Also awarded fellowships were assistant professor Sara Hiles, digital director, Vox Magazine; associate professor Katherine Reed, an editor with the Missourian; Bram Sable-Smith, lead reporter, Health and Wealth Desk, KBIA-Columbia; Rebecca Smith, health reporter/producer, KBIA-Columbia, and Kristofor Husted, reporter, Harvest Public Media/KBIA.
Conducting the conference was Associate Professor Len Bruzzese, who serves as executive director of AHCJ. Jacqui Banaszynski, Knight Chair in Editing, was one of the conference speakers.
“Interest in health, science and public policy continues to grow at the Missouri School of Journalism,” Bruzzese said. “AHCJ is happy to assist these students in furthering their passion and in networking with top journalism and health professionals.”
Len Bruzzese, center, and AHCJ board president Karl Stark, left, meet with U.S. Surgeon General Vivek Murthy before Murthy addresses the entire conference.
Along with Pulitzer Prize-winning journalists, the students heard from the U.S. surgeon general, the undersecretary of health at Veterans Affairs, health commissioners from several major cities, medical researchers and even NFL football players discussing concussions.
Headquartered at the Missouri School of Journalism, AHCJ is a nonprofit professional organization dedicated to advancing public understanding of health care issues through improved health reporting. This year marks the 11th anniversary on campus for the association and its supporting Center for Excellence in Health Care Journalism. Since AHCJ moved its operations to the Missouri campus from the University of Minnesota in 2005, the organization’s membership has doubled to about 1,500 journalists across the United States and in 20 other countries.
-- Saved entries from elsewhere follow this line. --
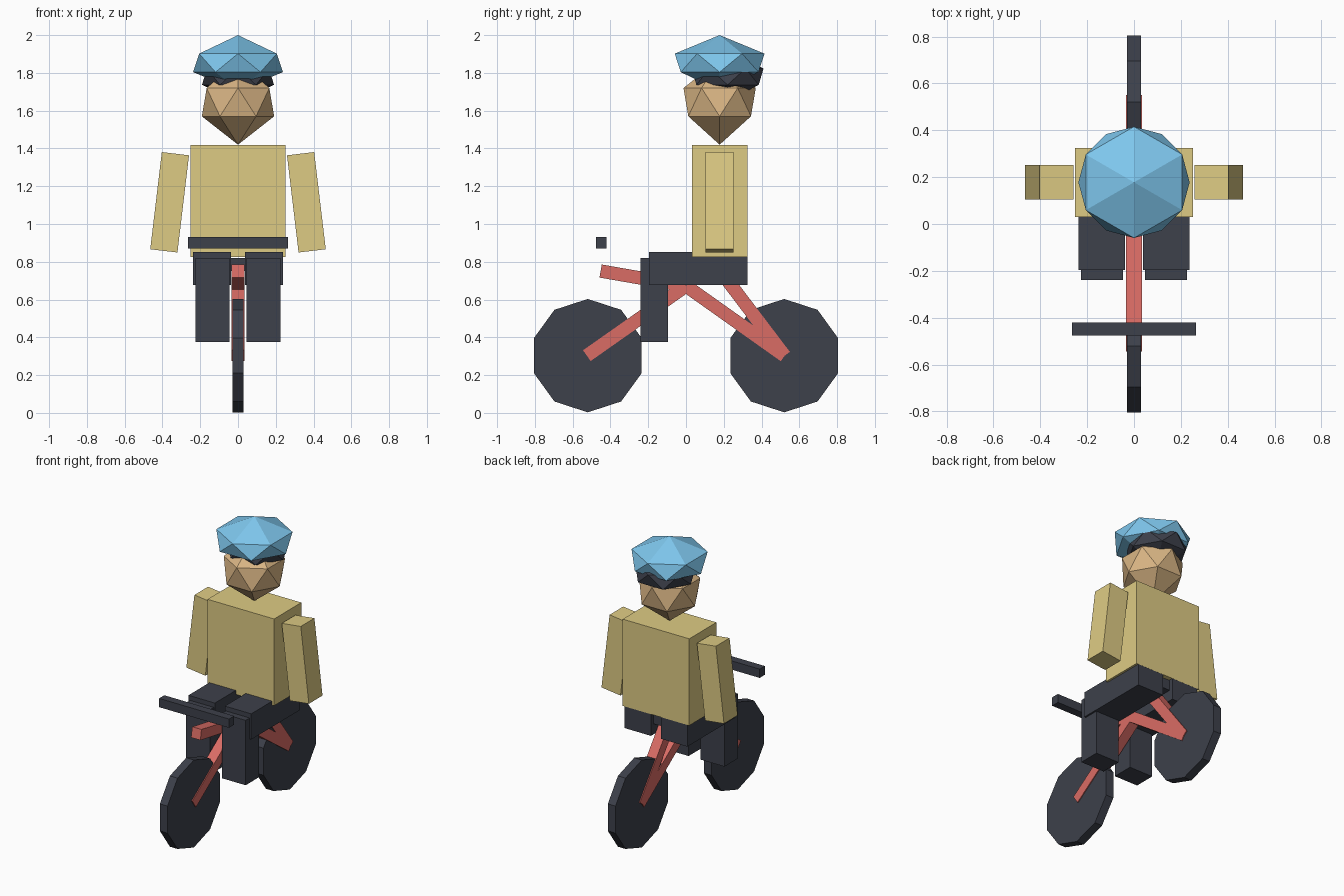
import bpy, bmesh, math
from mathutils import Vector, Matrix

if "Cube" in bpy.data.objects:
    bpy.data.objects.remove(bpy.data.objects["Cube"])


def material(name, rgb):
    m = bpy.data.materials.new(name)
    m.diffuse_color = (*rgb, 1)
    m.use_nodes = True
    m.node_tree.nodes["Principled BSDF"].inputs["Base Color"].default_value = m.diffuse_color
    return m


DARK = material("dark", (0.047, 0.052, 0.07))
RED = material("red", (0.7, 0.15, 0.13))
YELLOW = material("yellow", (0.73, 0.6, 0.23))
BLUE = material("blue", (0.21, 0.57, 0.85))
SKIN = material("skin", (0.69, 0.46, 0.23))


def finish(name, bm, mat):
    bmesh.ops.recalc_face_normals(bm, faces=bm.faces)
    me = bpy.data.meshes.new(name)
    bm.to_mesh(me)
    bm.free()
    me.materials.append(mat)
    ob = bpy.data.objects.new(name, me)
    bpy.context.collection.objects.link(ob)
    return ob


def box(name, center, size, mat, rot=None):
    bm = bmesh.new()
    m = Matrix.Translation(center) @ (rot or Matrix()) @ Matrix.Diagonal((*size, 1))
    bmesh.ops.create_cube(bm, size=1, matrix=m)
    return finish(name, bm, mat)


def bar(name, a, b, mat, t=0.07):
    # square tube in the x = 0 plane between two (y, z) points
    a, b = Vector((0, *a)), Vector((0, *b))
    d = b - a
    rot = Matrix.Rotation(math.atan2(d.z, d.y), 4, 'X')
    return box(name, (a + b) / 2, (t, d.length, t), mat, rot)


def ball(name, center, scale, mat):
    # faceted ball: two poles and two staggered six-sided rings
    bm = bmesh.new()
    r = math.sqrt(8) / 3

    def ring(z, turn):
        return [bm.verts.new((r * math.cos(math.radians(60 * i + turn)),
                              r * math.sin(math.radians(60 * i + turn)), z)) for i in range(6)]

    bottom, top = bm.verts.new((0, 0, -1)), bm.verts.new((0, 0, 1))
    low, high = ring(-1 / 3, 0), ring(1 / 3, 30)
    for i in range(6):
        j = (i + 1) % 6
        bm.faces.new((bottom, low[j], low[i]))
        bm.faces.new((low[i], low[j], high[i]))
        bm.faces.new((low[j], high[j], high[i]))
        bm.faces.new((high[i], high[j], top))
    bm.transform(Matrix.Translation(center) @ Matrix.Diagonal((*scale, 1)))
    return finish(name, bm, mat)


# Wheels
for name, y in (("front_wheel", -0.52), ("rear_wheel", 0.52)):
    bm = bmesh.new()
    bmesh.ops.create_cone(bm, cap_ends=True, segments=10, radius1=0.3, radius2=0.3, depth=0.058)
    bm.transform(Matrix.Rotation(math.pi / 2, 4, 'Y'))
    # turn so that a corner points straight up
    top = max(bm.verts, key=lambda v: v.co.z).co
    bm.transform(Matrix.Rotation(math.atan2(top.y, top.z), 4, 'X'))
    bm.transform(Matrix.Translation((0, y, 0.303)))
    finish(name, bm, DARK)

# Bicycle frame
hub = (0, 0.672)
bar("front_fork", (-0.525, 0.303), hub, RED)
bar("chain_stay", (0.522, 0.302), hub, RED)
bar("seat_stay", (0.522, 0.302), (0.19, 0.74), RED)
bar("top_tube", (-0.452, 0.751), hub, RED)

# Saddle and handlebar
box("seat", (0, 0.19, 0.785), (0.16, 0.22, 0.07), DARK)
box("handlebar", (0, -0.448, 0.9), (0.53, 0.056, 0.06), DARK)

# Rider body
box("torso", (0, 0.178, 1.122), (0.505, 0.295, 0.595), YELLOW)

# Limbs on both sides
for side, s in (("left", -1), ("right", 1)):
    box(side + "_thigh", (s * 0.138, 0.064, 0.764), (0.2, 0.522, 0.176), DARK)
    box(side + "_shin", (s * 0.136, -0.167, 0.598), (0.18, 0.146, 0.445), DARK)
    box(side + "_arm", (s * 0.362, 0.178, 1.115), (0.145, 0.148, 0.518), YELLOW,
        Matrix.Rotation(-s * math.radians(6.8), 4, 'Y'))

# Head, hair and helmet
ball("head", (0, 0.178, 1.645), (0.203, 0.203, 0.225), SKIN)
ball("hair", (0, 0.22, 1.78), (0.202, 0.202, 0.13), DARK)
ball("helmet", (0, 0.178, 1.853), (0.252, 0.252, 0.147), BLUE)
The fellowships were awarded through two different programs administered by AHCJ. One is supported by the Missouri Foundation for Health and is aimed at Missouri-based reporters. The other is supported by the Leona M. and Harry B. Helmsley Charitable Trust and is aimed at college journalism students and instructors. Twelve universities are represented in the academic fellowships this year.